• Exercise instructions:
Return the lines below exactly, from the first line to the line that contains "-0.315, 0.125), soft_black)". Leave out pictures.

• • • •

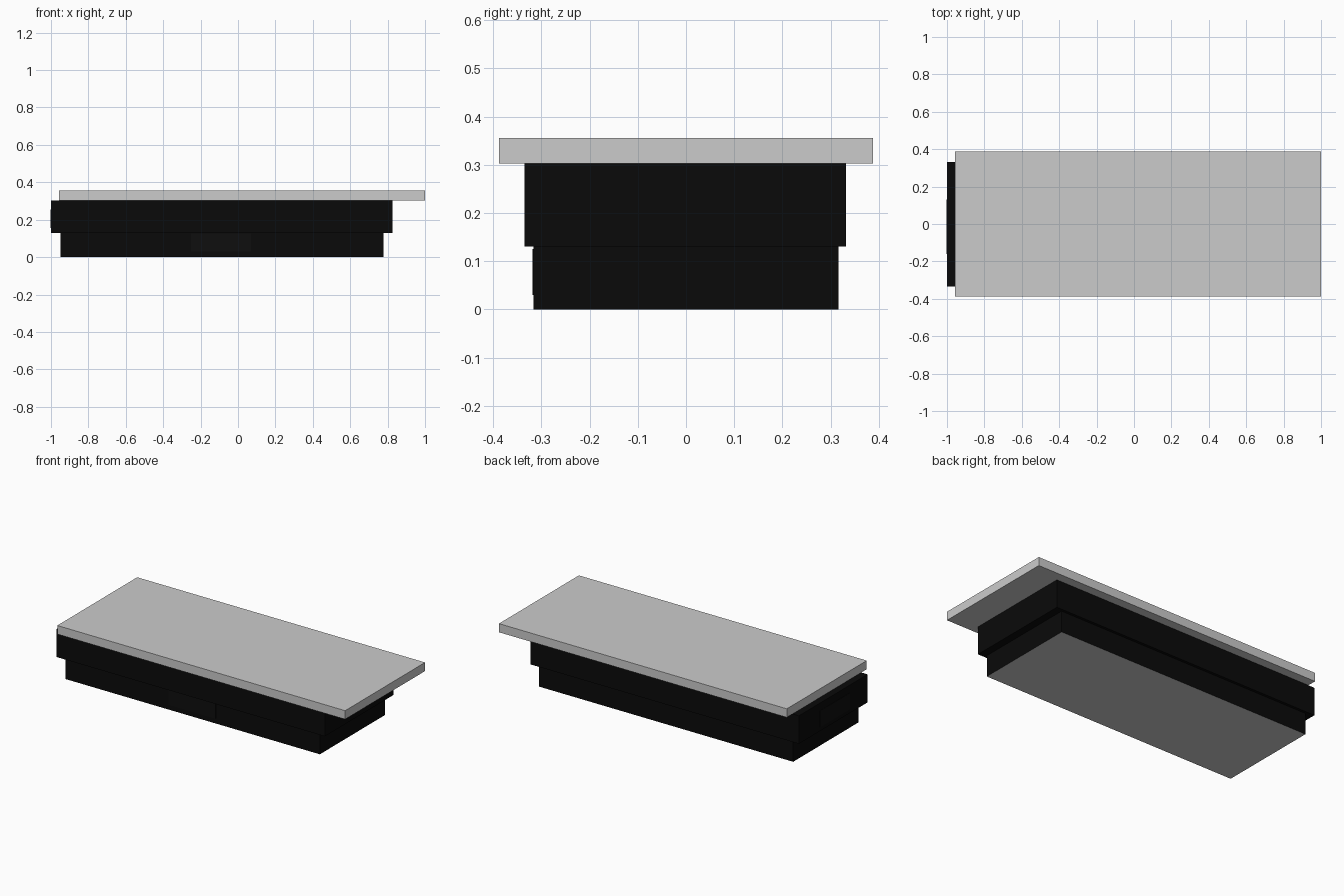
import bpy, bmesh

if "Cube" in bpy.data.objects:
    bpy.data.objects.remove(bpy.data.objects["Cube"])

def material(name, r, g, b):
    m = bpy.data.materials.new(name)
    m.diffuse_color = (r, g, b, 1)
    m.use_nodes = True
    m.node_tree.nodes["Principled BSDF"].inputs["Base Color"].default_value = m.diffuse_color
    return m

grey = material("light grey", 0.60, 0.60, 0.60)
black = material("black", 0.003, 0.003, 0.003)
soft_black = material("soft black", 0.0045, 0.0045, 0.0045)

def box(name, lo, hi, mat, under=None):
    """Box between two corners; 'under' optionally recolours the underside."""
    bm = bmesh.new()
    bmesh.ops.create_cube(bm, size=1)
    for v in bm.verts:
        v.co = [l + (c + 0.5) * (h - l) for l, h, c in zip(lo, hi, v.co)]
    bm.normal_update()
    for f in bm.faces:
        if under and f.normal.z < -0.9:
            f.material_index = 1
    me = bpy.data.meshes.new(name)
    bm.to_mesh(me)
    bm.free()
    me.materials.append(mat)
    if under:
        me.materials.append(under)
    ob = bpy.data.objects.new(name, me)
    bpy.context.collection.objects.link(ob)
    return ob

# Black plinth with a grey underside
box("plinth", (-0.95, -0.316, 0), (0.778, 0.316, 0.13), black, grey)
# Wider upper body, sticking out past the slab on the left
box("upper_body", (-1.0, -0.335, 0.13), (0.825, 0.332, 0.302), black)
# Overhanging slab
box("top_slab", (-0.957, -0.388, 0.302), (1.0, 0.388, 0.355), grey)
# Faint plates on the front and left end
box("front_plate", (-0.25, -0.318, 0.03), (0.07, -0.315, 0.125), soft_black)
box("end_plate", (-1.002, -0.16, 0.155), (-0.999, 0.13, 0.255), soft_black)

• • • •

• Response to this exercise:
import bpy, bmesh

if "Cube" in bpy.data.objects:
    bpy.data.objects.remove(bpy.data.objects["Cube"])

def material(name, r, g, b):
    m = bpy.data.materials.new(name)
    m.diffuse_color = (r, g, b, 1)
    m.use_nodes = True
    m.node_tree.nodes["Principled BSDF"].inputs["Base Color"].default_value = m.diffuse_color
    return m

grey = material("light grey", 0.60, 0.60, 0.60)
black = material("black", 0.003, 0.003, 0.003)
soft_black = material("soft black", 0.0045, 0.0045, 0.0045)

def box(name, lo, hi, mat, under=None):
    """Box between two corners; 'under' optionally recolours the underside."""
    bm = bmesh.new()
    bmesh.ops.create_cube(bm, size=1)
    for v in bm.verts:
        v.co = [l + (c + 0.5) * (h - l) for l, h, c in zip(lo, hi, v.co)]
    bm.normal_update()
    for f in bm.faces:
        if under and f.normal.z < -0.9:
            f.material_index = 1
    me = bpy.data.meshes.new(name)
    bm.to_mesh(me)
    bm.free()
    me.materials.append(mat)
    if under:
        me.materials.append(under)
    ob = bpy.data.objects.new(name, me)
    bpy.context.collection.objects.link(ob)
    return ob

# Black plinth with a grey underside
box("plinth", (-0.95, -0.316, 0), (0.778, 0.316, 0.13), black, grey)
# Wider upper body, sticking out past the slab on the left
box("upper_body", (-1.0, -0.335, 0.13), (0.825, 0.332, 0.302), black)
# Overhanging slab
box("top_slab", (-0.957, -0.388, 0.302), (1.0, 0.388, 0.355), grey)
# Faint plates on the front and left end
box("front_plate", (-0.25, -0.318, 0.03), (0.07, -0.315, 0.125), soft_black)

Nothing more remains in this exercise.